After that, party central is Bagatelle, the Caribbean edition of the upmarket St Tropez to New York group of hipster hang-outs, ever popular with celebrities. If you hanker for a magnum of champagne delivered by Superman crowd-surfing over the assembled revellers, this is the place.
Chef Emmanuel Chavant presents contemporary French cuisine with a twist, so foie gras sliders are one late-night favourite, as are truffle pizzas. Thanks to varied wine and inventive cocktail lists, all is sophisticated calm earlier in the evening, but after 11p.m. most guests are attracted to Bagatelle by the happy vocal house music-fuelled party vibe. If you lunched at Nikki Beach, you’ll recognise a few faces—or maybe not, depending on the mood lighting and general joie de vivre.
Alternatively, if quiet romance is on the agenda, the newly refurbished Le Tamarin on the way to Grand Saline has to be considered. Back in the day, this location had something of a celebrity rock ‘n’ roll reputation, but husband and wife Paco and Julie Granseau have transformed it into a bucolic sanctuary set in lushly designed gardens complete with water-lily pools and quiet little nooks ideal for that dreamy dinner à deux.
Open at midday, in the evening, and on Sundays for a sumptuous brunch, it serves mostly French or Italian, while American tastes are also catered for. There’s a burger, club sandwich and even a lobster hotdog on the lunchtime menu, but in the evening it’s strictly haute cuisine.

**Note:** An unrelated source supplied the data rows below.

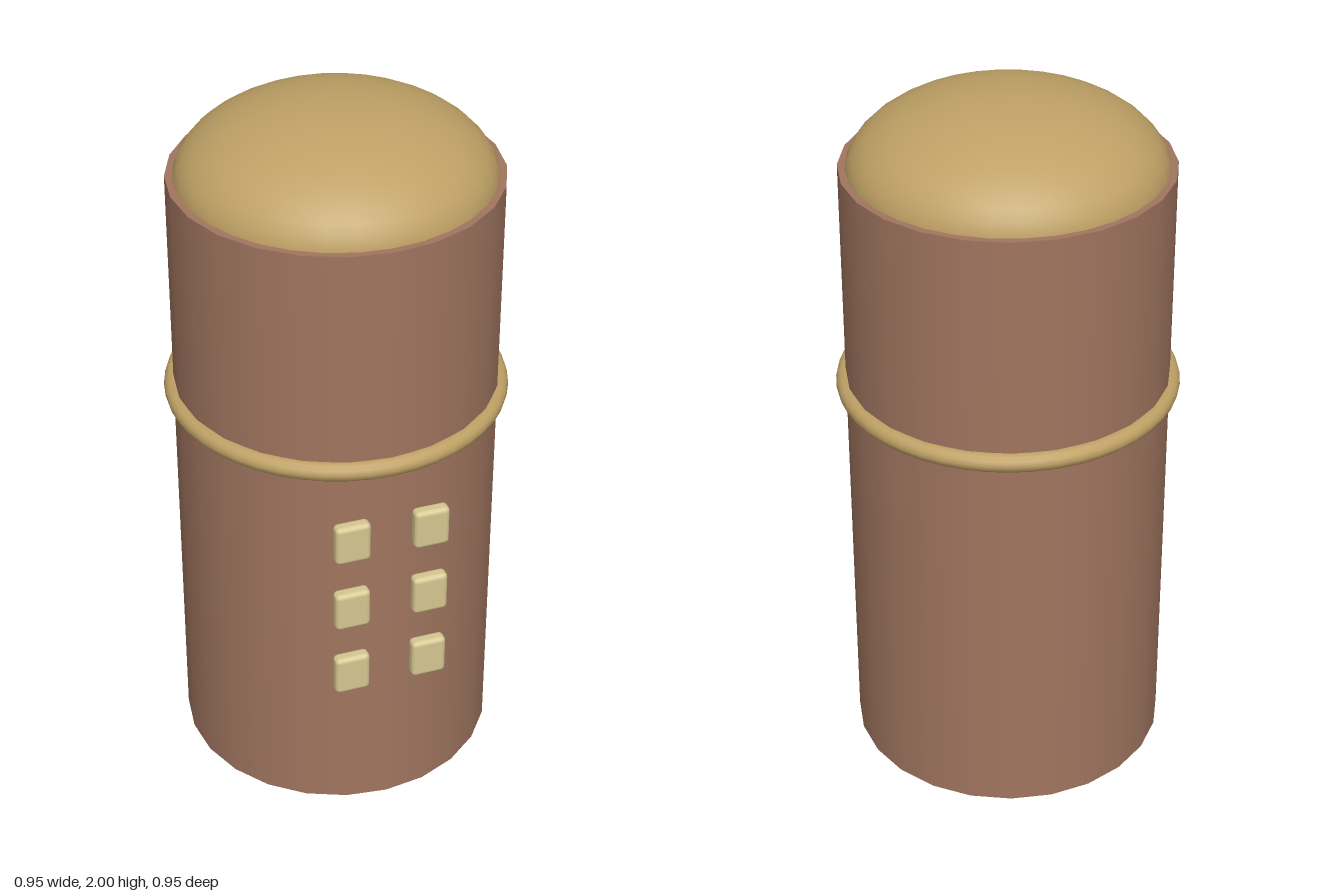
import * as THREE from 'three';
import { RoundedBoxGeometry } from 'three/addons/geometries/RoundedBoxGeometry.js';

function material(name, color) {
  const m = new THREE.MeshStandardMaterial({ color });
  m.name = name;
  return m;
}

export function createModel() {
  const group = new THREE.Group();
  group.name = 'cappedCylinder';
  const brown = material('brown', 0xa0755f);
  const gold = material('gold', 0xbfa165);
  const cream = material('cream', 0xd6c791);

  function add(name, geometry, mat, x, y, z) {
    const mesh = new THREE.Mesh(geometry, mat);
    mesh.name = name;
    mesh.position.set(x, y, z);
    group.add(mesh);
    return mesh;
  }

  // Main body
  add('body', new THREE.CylinderGeometry(0.45, 0.45, 1.805, 24), brown, 0, 0.9025, 0);

  // Flattened dome lid, its rim sunk slightly into the body
  const dome = new THREE.SphereGeometry(0.432, 32, 12, 0, Math.PI * 2, 0, Math.PI / 2);
  dome.scale(1, 0.5, 1);
  add('dome', dome, gold, 0, 1.784, 0);

  // Ring around the body
  const ring = new THREE.TorusGeometry(0.45, 0.027, 12, 48);
  ring.rotateX(-Math.PI / 2);
  add('ring', ring, gold, 0, 1.158, 0);

  // Two columns of rounded buttons on the front
  const button = new RoundedBoxGeometry(0.1, 0.12, 0.04, 3, 0.014);
  for (const y of [0.94, 0.715, 0.49]) {
    for (const side of [-1, 1]) add('button', button, cream, side * 0.112, y, 0.457);
  }

  return group;
}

The pan-seared foie gras served with a fresh banana mousse and a tangy mango coulis got my attention, as did the magret de canard with sugar-coated almonds. Le Tamarin is a fine new addition to the St Barths restaurant roster.
Lastly, my favourite night spot on the whole island. The harbour-side Baz Bar, presided over by Jean Marc Lefranc, is the Gustavia restaurant and intimate nightclub for live music. There’s seating both inside and out on the marina boardwalk, with international acts change every two weeks. When I dropped in, Carolina blues man Lipbone Redding was in residence, demonstrating the small stage to be ideal for jazz and cabaret performers.
As well as the blues, Lefranc has a passion for exotic sushi prepared by his two Japanese chefs. If soft shell crab, asparagus, avocado, scallion and roe maki, or tuna tataki with fresh wahoo and caviar float your yacht, then Monday through Saturday, 4 p.m. till late, Baz Bar will oblige.
Sublime food, chilled location and good live music—what more could any visitor to St Barths possibly want.
Article originally printed in MACO Caribbean Living Vol.18, Issue 2 and written by Peter Swain.